I know somebody who is a housekeeper. She came to the United States from Guatemala. She left because she was a principal and her husband was murdered. She feared for her life. She took her kids and came to the United States and applied for refugee status.
I talked to an Uber driver who is from Iran. He came to the United States because he was fleeing persecution, and he had an incredible story about the house his family lived in that was bombed and destroyed. Uber was a way for him to make a buck as he pursued a degree in architecture.
To leave everything behind wherever you come from, whether as a refugee or just to try to find work, is a tremendous act of courage. It is extremely hard. Just imagine saying, “Okay. I am not going to talk to anybody I grew up with. I am going to leave my network behind. I am going to move someplace where I do not speak the language at all, and I am going to try to find a way to make it.” The idea this country stands for and the drive that immigrants have to make a better life, build something, and better themselves are big reasons why there are so many Silicon Valley companies, and other companies, founded by immigrants. Lots of people can and should start companies, but the people who have immigrated here are legally pre-screened based on what they are putting themselves through. They are a pre-screened set of people who are driven, entrepreneurial, and want to build something. It breaks my heart when I see that segment of people disparaged.

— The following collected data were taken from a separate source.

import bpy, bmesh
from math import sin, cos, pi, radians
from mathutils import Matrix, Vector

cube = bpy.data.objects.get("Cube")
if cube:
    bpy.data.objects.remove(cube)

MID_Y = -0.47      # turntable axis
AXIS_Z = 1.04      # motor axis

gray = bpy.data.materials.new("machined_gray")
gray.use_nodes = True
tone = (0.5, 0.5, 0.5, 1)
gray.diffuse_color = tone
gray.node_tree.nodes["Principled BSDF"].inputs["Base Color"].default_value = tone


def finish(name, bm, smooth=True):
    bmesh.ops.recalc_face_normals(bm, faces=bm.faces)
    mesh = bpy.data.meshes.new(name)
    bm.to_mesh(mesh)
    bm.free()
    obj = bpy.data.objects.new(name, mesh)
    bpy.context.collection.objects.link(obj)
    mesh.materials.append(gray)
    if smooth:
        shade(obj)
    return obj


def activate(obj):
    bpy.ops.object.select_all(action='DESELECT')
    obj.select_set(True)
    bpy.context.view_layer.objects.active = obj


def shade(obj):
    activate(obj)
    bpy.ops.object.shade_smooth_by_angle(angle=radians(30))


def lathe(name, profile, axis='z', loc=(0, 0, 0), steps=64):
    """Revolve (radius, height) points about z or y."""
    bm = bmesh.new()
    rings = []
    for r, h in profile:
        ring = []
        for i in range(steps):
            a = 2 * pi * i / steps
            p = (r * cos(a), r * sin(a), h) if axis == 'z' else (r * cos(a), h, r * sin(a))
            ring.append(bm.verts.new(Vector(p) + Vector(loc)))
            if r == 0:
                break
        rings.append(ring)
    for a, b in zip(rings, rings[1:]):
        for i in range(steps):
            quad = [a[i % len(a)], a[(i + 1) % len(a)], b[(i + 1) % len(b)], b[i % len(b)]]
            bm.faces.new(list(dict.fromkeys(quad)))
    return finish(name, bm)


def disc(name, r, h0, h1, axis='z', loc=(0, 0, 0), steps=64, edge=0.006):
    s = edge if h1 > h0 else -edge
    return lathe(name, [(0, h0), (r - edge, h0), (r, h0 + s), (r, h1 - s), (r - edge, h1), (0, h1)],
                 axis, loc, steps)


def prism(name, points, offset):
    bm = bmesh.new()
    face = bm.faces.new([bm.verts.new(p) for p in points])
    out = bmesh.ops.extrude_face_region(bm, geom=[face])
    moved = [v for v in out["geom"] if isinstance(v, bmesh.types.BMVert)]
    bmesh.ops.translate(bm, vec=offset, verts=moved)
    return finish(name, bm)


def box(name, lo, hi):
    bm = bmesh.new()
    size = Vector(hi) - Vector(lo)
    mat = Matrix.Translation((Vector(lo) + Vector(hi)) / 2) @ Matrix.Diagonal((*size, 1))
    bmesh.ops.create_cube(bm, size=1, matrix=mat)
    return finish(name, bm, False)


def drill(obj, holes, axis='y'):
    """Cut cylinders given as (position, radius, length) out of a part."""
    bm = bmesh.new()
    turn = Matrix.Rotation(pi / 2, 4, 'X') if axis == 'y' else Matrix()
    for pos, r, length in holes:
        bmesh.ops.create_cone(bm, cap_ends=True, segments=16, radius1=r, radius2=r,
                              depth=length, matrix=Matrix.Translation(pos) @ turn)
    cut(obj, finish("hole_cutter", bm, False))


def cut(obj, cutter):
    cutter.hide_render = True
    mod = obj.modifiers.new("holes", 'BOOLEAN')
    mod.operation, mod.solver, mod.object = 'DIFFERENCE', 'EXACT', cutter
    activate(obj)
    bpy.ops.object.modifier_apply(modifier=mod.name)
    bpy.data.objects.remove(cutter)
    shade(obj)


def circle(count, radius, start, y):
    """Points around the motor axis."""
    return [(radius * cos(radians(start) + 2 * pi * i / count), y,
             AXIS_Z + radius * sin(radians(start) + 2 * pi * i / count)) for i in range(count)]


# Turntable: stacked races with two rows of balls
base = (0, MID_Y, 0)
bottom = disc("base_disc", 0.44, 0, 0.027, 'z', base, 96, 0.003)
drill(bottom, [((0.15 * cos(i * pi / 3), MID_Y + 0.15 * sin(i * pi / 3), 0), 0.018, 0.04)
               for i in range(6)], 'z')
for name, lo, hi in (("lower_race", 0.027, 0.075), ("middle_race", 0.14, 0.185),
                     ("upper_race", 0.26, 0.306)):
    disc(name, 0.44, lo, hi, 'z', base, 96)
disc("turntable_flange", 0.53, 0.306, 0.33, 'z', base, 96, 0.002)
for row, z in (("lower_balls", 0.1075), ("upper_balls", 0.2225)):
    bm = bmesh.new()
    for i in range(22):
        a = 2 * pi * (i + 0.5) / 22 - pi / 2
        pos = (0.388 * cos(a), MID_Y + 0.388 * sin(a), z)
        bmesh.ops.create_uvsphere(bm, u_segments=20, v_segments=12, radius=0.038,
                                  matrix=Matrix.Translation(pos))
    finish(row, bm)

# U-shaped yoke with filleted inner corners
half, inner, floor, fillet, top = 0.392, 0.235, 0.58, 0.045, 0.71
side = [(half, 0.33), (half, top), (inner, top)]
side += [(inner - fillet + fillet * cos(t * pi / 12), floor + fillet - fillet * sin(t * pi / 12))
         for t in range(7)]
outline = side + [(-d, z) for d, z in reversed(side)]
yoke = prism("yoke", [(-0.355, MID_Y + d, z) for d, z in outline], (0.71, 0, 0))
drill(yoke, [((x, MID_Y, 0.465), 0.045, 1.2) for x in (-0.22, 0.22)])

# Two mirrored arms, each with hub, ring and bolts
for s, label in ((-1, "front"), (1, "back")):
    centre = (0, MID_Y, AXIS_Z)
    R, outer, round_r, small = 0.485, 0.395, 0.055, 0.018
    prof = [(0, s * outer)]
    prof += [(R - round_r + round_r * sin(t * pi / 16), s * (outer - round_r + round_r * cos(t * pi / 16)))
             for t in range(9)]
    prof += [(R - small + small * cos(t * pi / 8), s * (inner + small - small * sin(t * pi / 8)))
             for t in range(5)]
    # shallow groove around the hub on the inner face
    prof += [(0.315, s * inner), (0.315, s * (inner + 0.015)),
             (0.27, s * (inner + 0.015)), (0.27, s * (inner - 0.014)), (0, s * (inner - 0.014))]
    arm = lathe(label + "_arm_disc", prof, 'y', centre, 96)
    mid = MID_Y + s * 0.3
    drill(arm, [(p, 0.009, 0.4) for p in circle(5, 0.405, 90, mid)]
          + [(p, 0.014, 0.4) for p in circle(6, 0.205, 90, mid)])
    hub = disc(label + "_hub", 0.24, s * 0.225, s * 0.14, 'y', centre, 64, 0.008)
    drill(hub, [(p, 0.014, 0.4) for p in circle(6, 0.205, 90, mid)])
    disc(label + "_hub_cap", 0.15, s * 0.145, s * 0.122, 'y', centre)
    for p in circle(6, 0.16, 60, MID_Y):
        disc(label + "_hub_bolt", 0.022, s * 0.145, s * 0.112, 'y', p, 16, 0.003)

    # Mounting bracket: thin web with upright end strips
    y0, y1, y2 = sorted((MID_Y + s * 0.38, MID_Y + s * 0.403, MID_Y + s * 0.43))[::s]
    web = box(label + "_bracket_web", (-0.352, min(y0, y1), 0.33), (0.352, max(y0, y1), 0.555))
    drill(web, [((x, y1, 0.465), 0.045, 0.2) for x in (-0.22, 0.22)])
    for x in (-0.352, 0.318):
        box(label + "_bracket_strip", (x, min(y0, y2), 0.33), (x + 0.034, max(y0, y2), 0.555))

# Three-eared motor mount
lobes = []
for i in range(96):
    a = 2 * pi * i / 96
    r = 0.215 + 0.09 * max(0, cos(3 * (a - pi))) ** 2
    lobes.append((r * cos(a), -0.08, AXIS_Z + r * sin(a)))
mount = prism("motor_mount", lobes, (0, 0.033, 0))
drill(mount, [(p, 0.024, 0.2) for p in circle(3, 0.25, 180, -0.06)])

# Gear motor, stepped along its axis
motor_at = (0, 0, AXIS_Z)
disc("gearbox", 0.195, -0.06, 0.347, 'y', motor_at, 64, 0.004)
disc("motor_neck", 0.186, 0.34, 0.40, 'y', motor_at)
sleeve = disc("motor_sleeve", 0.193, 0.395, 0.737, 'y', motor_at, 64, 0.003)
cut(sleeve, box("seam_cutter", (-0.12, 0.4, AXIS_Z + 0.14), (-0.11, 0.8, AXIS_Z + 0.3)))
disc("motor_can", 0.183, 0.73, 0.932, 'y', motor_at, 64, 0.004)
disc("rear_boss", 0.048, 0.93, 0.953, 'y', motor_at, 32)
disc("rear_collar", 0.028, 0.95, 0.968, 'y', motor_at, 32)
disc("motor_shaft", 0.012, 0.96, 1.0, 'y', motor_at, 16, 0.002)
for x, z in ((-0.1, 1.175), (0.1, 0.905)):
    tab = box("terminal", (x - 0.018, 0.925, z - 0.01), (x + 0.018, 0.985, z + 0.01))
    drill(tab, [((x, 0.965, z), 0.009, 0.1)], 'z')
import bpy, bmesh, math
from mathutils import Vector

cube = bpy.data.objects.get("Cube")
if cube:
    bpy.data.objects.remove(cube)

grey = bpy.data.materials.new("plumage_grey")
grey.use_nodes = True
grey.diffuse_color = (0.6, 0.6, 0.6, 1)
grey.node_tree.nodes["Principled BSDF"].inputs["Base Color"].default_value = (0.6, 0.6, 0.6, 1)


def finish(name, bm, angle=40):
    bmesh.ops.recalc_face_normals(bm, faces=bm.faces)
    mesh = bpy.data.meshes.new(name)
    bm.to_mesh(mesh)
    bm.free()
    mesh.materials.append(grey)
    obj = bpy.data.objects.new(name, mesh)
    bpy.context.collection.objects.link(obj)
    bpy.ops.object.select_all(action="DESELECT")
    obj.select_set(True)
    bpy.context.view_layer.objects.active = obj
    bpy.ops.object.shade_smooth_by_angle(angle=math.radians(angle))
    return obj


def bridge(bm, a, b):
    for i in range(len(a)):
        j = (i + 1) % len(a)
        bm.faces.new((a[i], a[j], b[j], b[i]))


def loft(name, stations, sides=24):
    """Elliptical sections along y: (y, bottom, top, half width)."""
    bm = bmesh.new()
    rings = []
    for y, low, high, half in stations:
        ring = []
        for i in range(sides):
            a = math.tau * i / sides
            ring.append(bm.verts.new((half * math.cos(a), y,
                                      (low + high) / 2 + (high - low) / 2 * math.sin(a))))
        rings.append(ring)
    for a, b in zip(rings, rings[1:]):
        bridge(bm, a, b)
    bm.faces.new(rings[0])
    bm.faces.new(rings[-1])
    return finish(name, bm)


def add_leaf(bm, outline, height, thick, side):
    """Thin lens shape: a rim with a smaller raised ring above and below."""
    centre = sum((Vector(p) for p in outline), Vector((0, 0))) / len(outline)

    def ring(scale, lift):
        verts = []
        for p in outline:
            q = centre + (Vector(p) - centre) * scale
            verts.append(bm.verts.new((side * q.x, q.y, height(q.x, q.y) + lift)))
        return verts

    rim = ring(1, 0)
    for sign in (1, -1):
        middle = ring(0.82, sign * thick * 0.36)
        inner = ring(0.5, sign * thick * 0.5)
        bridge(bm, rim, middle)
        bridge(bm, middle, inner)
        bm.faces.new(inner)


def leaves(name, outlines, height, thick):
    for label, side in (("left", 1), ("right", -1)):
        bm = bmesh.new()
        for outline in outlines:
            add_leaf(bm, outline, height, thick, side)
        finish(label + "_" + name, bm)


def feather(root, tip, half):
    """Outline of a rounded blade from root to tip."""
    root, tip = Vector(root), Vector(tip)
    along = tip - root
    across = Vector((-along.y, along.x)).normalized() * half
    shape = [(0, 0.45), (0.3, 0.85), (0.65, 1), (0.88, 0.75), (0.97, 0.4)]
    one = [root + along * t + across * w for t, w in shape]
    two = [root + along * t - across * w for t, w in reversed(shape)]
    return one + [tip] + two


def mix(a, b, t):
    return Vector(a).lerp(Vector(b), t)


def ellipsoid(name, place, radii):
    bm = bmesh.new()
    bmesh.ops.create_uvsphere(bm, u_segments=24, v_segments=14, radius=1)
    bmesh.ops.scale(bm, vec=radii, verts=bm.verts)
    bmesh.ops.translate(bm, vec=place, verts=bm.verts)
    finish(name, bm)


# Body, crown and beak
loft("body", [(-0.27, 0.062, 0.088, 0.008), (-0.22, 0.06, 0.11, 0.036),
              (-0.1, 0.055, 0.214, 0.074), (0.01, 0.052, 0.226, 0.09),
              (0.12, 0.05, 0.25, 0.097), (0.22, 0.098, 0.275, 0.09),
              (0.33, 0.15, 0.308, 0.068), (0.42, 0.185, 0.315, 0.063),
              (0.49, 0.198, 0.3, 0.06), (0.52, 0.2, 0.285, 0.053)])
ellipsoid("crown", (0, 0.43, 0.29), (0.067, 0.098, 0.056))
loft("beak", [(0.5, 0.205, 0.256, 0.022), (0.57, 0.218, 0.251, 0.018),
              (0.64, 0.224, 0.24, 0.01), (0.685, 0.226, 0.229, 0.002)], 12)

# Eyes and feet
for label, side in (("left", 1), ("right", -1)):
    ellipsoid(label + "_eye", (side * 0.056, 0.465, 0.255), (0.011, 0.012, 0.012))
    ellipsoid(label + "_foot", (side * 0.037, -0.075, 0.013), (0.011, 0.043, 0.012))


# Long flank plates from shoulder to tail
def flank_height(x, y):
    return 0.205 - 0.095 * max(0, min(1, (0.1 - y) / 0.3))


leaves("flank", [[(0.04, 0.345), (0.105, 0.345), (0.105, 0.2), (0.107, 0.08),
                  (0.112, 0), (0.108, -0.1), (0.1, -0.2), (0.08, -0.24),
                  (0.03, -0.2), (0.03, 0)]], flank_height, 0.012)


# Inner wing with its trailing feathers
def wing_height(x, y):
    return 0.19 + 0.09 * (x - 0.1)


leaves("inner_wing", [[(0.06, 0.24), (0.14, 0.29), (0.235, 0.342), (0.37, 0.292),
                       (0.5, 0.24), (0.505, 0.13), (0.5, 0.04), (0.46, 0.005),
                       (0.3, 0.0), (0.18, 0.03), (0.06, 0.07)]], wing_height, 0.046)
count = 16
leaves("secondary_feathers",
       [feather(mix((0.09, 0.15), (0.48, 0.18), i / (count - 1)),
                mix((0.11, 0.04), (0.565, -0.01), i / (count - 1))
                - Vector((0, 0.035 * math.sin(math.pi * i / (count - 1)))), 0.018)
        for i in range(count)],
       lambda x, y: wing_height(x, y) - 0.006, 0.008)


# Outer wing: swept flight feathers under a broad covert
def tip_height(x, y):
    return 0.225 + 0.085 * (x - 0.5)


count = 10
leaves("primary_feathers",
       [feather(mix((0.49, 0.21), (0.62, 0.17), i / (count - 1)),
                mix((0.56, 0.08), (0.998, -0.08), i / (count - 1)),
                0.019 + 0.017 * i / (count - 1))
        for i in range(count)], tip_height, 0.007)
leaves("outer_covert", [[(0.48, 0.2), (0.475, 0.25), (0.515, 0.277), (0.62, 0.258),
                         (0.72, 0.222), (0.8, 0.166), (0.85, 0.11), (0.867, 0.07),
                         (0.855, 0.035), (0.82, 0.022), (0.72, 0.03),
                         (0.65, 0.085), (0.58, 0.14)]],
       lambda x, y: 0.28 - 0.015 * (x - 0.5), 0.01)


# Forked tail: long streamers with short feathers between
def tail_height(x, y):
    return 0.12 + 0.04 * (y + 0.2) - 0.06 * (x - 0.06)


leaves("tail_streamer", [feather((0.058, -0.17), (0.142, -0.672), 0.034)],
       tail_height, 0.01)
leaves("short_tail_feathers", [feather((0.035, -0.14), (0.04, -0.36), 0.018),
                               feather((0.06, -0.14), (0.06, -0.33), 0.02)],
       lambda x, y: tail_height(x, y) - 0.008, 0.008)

It is an incredible source of inspiration to see trillions of dollars of value and hundreds of thousands of jobs that have been created by the folks who were here before me. If I am lucky and blessed enough, I will be able to follow in the footsteps of my dad, who started a company, and my mom, who started a company and employed lots of people. Hopefully, I will do a little good along the way.